Guinness has run out in the many Irish pubs in Moscow after Diageo paused exports to Russia following the invasion of Ukraine two months ago.
Diageo, which makes Guinness, Harp, Smithwicks, Kilkenny and a variety of spirits, said it stopped exporting to Russia and Ukraine a week after the invasion started on February 24.
More than 750 multinational firms have so far said they are exiting or suspending activities in Russia after the country’s invasion of Ukraine triggered an unprecedented spate of sanctions.
“Our priority is the safety of our people in Ukraine and the wider region,” Lisa Cashin, a spokeswoman for Diageo Ireland, said in a statement to the Irish Independent. “We have paused the export of our products to Ukraine and Russia while we focus on supporting our employees and the humanitarian relief effort.”
Diageo, which began distribution to Russia in 2006, also suspended the local production of its beers, which were brewed locally under licence by third parties.
Diageo’s business in Russia contributed less than 1pc to sales and operating profit in the first half of the current financial year. The spirits giant has just under 300 employees in Russia and only a handful in Ukraine.
Several pubs in Moscow reported that stocks of Guinness and Kilkenny have disappeared entirely with some bars resorting to selling cans of Western lager.
“I was in an Irish bar last night and have not had any Guinness for two to three weeks and they say there is none to be had in Moscow,” said Irishman Chris Weafer, the founder and chief executive of Macro-Advisory, an emerging markets consulting firm. “There’s plenty of Harp still and loads of Teeling Whiskey but none of the black stuff.”
Mr Weafer, who has lived and worked in Russia for 24 years, said his pint of Harp has jumped by 60pc to 560 roubles (€7.38) from 350 roubles in mid-February. “A lot of places changed prices when the rouble hit 120 versus the dollar on March 8 but have not cut back as the rouble recovered to 73 roubles.”

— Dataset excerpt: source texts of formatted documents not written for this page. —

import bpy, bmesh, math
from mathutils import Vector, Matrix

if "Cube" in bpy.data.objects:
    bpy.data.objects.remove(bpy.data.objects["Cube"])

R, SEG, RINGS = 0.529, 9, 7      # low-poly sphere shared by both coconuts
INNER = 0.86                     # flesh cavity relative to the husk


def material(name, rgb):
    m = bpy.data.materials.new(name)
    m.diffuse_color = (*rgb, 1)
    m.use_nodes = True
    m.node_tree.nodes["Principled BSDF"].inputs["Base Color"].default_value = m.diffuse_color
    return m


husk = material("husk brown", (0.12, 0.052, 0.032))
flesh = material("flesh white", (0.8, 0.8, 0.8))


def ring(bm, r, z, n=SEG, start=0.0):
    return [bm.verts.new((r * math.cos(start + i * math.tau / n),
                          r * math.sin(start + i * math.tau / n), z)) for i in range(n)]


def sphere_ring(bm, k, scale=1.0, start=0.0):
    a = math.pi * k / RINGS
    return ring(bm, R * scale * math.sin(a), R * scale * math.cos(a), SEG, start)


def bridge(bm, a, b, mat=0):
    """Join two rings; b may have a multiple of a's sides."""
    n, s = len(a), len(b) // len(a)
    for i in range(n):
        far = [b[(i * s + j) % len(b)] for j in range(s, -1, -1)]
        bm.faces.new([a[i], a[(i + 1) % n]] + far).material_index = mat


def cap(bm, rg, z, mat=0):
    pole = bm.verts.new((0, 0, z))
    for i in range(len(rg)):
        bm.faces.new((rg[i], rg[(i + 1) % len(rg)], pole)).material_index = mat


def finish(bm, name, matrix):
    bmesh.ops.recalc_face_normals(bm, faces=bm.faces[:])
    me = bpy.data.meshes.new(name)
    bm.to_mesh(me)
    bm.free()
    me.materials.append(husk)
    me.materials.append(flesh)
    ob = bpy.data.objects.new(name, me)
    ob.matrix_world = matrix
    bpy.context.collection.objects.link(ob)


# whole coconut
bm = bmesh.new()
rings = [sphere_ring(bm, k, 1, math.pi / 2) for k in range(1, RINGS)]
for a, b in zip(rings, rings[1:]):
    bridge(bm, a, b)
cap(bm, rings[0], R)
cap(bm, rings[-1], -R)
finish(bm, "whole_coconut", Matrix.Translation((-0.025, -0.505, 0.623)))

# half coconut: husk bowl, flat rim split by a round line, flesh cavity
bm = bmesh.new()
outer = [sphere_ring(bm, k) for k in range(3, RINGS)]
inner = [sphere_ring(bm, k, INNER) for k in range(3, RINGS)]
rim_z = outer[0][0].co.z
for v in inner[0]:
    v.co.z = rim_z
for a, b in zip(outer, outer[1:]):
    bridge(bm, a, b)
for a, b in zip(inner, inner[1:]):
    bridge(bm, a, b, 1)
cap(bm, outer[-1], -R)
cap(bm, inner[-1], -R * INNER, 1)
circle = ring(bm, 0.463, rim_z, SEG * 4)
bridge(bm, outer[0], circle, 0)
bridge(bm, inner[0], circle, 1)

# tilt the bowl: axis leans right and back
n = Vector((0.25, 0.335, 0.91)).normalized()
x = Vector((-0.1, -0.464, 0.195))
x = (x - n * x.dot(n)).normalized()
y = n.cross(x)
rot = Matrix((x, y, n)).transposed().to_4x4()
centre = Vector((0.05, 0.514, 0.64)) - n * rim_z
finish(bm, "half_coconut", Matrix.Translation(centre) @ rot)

Oleg, a barman at Harat’s Pub in New Arbat street, Moscow, said he had poured the last pints of Guinness a week ago.
“Our last barrels of Guinness and Kilkenny have finished sadly but we have plenty of other Western beers and Russian beer in stock,” Oleg said. “There is talk of sourcing some Russian-made Guinness but we haven’t seen it yet or tried it.”
Russian-owned Harat’s, which started in Siberia, claims to be the largest chain of Irish pubs in the world with 72 pubs in 43 cities across Russia. Harat’s press service didn’t reply to emailed requests for comment.

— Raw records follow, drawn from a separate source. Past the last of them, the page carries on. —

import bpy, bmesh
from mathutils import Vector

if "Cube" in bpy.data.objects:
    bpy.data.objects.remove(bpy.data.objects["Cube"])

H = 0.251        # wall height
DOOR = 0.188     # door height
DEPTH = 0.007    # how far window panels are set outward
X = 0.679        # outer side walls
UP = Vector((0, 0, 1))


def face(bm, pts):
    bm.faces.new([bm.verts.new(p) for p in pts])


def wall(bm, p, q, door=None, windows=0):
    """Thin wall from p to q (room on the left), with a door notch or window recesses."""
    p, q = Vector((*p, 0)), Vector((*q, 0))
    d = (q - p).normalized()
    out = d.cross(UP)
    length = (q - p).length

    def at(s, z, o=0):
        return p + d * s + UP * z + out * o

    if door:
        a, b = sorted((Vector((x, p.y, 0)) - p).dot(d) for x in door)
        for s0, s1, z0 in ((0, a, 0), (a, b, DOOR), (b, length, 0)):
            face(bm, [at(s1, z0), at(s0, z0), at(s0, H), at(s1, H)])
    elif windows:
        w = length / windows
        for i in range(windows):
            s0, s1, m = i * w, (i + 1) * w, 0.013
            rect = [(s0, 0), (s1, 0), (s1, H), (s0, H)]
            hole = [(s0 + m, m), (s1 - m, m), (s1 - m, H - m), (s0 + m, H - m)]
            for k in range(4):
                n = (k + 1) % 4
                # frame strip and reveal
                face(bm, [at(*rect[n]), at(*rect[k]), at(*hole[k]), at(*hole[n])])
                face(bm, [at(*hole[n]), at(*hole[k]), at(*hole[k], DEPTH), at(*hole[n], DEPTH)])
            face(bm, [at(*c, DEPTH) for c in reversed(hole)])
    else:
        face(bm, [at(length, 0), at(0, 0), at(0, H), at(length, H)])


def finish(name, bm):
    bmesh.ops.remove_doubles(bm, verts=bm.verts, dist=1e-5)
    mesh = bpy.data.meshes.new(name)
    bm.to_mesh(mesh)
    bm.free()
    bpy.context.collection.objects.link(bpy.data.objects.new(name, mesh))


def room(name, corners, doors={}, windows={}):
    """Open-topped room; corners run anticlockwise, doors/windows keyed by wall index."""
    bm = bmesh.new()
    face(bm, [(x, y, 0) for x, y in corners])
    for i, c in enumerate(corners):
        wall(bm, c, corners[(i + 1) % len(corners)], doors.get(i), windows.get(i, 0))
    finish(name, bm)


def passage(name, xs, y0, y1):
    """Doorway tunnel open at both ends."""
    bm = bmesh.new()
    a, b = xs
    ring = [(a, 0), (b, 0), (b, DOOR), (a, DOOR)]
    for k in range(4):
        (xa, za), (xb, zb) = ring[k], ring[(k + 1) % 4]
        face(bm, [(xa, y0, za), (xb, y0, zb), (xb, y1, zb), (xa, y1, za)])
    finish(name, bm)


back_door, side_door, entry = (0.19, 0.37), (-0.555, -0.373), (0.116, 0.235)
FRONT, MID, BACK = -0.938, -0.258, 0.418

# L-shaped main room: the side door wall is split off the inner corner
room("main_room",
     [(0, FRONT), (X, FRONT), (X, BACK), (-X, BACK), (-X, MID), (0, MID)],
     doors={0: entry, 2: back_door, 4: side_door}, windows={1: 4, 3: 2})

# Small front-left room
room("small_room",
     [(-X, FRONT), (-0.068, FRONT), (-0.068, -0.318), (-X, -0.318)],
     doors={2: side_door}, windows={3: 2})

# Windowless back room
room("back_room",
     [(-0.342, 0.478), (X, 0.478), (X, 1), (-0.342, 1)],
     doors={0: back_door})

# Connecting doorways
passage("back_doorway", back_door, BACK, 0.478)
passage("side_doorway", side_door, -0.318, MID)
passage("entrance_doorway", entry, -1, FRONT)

Moscow has several pubs that are owned by Irish publicans, including Paddy’s Irish Pub located near to Belorusskaya railway station. Paddy’s is run by Steve Conway, who has two other pubs in the Russian capital.

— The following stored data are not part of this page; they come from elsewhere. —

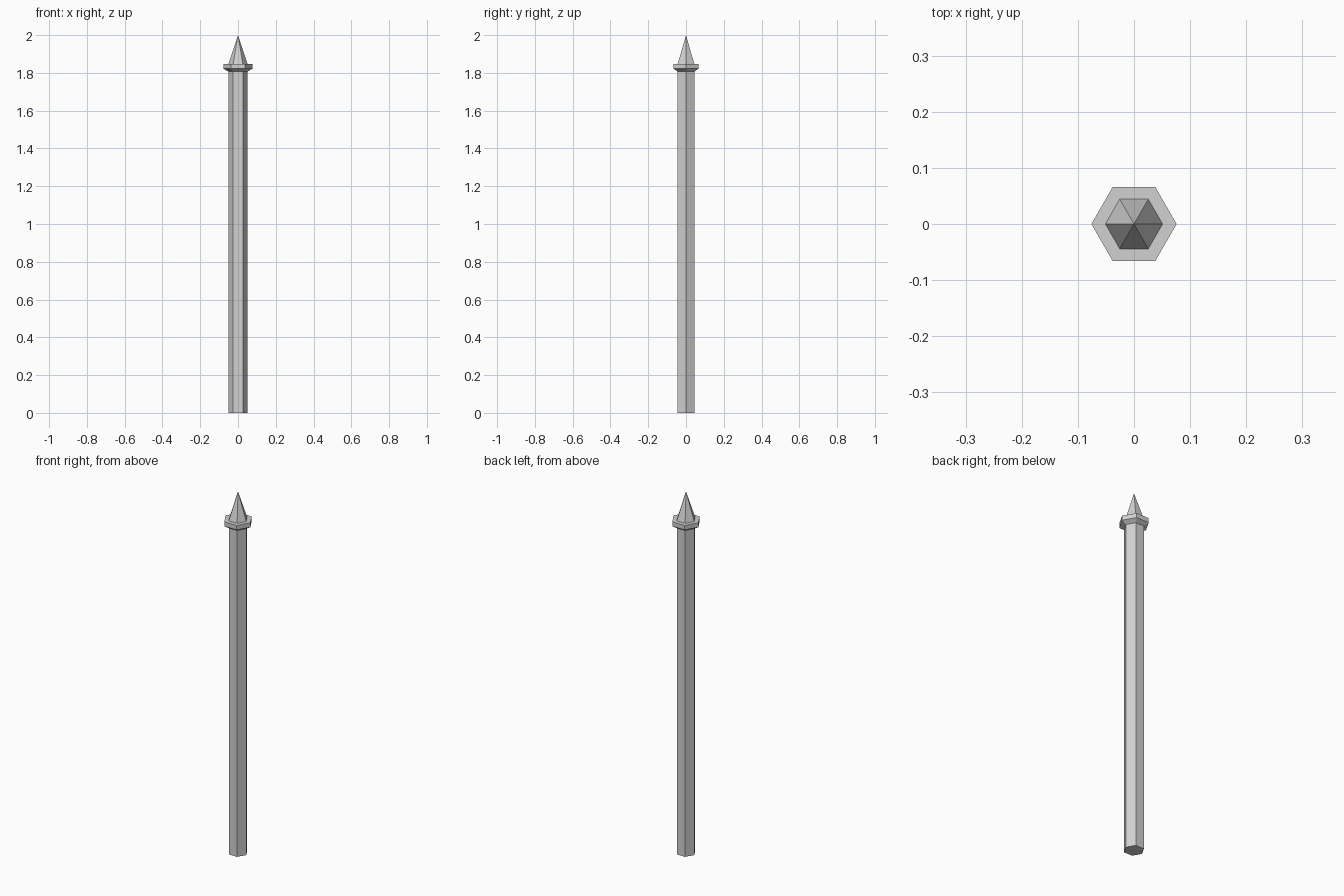
import bpy
import bmesh
from math import cos, sin, pi

cube = bpy.data.objects.get("Cube")
if cube:
    bpy.data.objects.remove(cube, do_unlink=True)

SIDES = 6
SHAFT_R, COLLAR_R = 0.051, 0.076
COLLAR_BASE, COLLAR_EDGE, COLLAR_TOP, TIP = 1.807, 1.822, 1.847, 2.0

grey = bpy.data.materials.new("light grey metal")
grey.use_nodes = True
colour = (0.64, 0.64, 0.64, 1)
grey.diffuse_color = colour
grey.node_tree.nodes["Principled BSDF"].inputs["Base Color"].default_value = colour


def hex_part(name, profile):
    """Stack six-sided rings of (radius, height); a zero radius makes a point."""
    bm = bmesh.new()
    rings = []
    for r, z in profile:
        count = SIDES if r else 1
        rings.append([bm.verts.new((r * cos(2 * pi * i / SIDES),
                                    r * sin(2 * pi * i / SIDES), z))
                      for i in range(count)])
    for low, high in zip(rings, rings[1:]):
        for i in range(SIDES):
            j = (i + 1) % SIDES
            top = [high[j], high[i]] if len(high) > 1 else [high[0]]
            bm.faces.new([low[i], low[j]] + top)
    for ring in (rings[0], rings[-1]):
        if len(ring) > 1:
            bm.faces.new(ring)
    bmesh.ops.recalc_face_normals(bm, faces=bm.faces)
    mesh = bpy.data.meshes.new(name)
    bm.to_mesh(mesh)
    bm.free()
    mesh.materials.append(grey)
    obj = bpy.data.objects.new(name, mesh)
    bpy.context.collection.objects.link(obj)
    return obj


# Post, flared collar and pointed finial
hex_part("shaft", [(SHAFT_R, 0), (SHAFT_R, COLLAR_BASE)])
hex_part("collar", [(SHAFT_R, COLLAR_BASE), (COLLAR_R, COLLAR_EDGE),
                    (COLLAR_R, COLLAR_TOP)])
hex_part("spike", [(SHAFT_R, COLLAR_TOP), (0, TIP)])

David Pearce, vice-chairman and treasurer of the Irish Business Club in Moscow, held his leaving do at Paddy’s last week after deciding to leave Russia after 22 years.
Mr Pearce and his friends, which included members from the Moscow Dragons Rugby Club, were served cans of Guinness as the bar had run out of Irish beer on tap.
“I had a great send-off but it was very sad to leave,” said Mr Pearce, who is now back at his family home in Skerries, Co Dublin.
“About 60pc of the Irish Business Club have now left Moscow and I had to go too, or I could have ended up in jail. It was an easy decision as my wife has family in Ukraine and I had to speak up when people were speaking nonsense about the war.”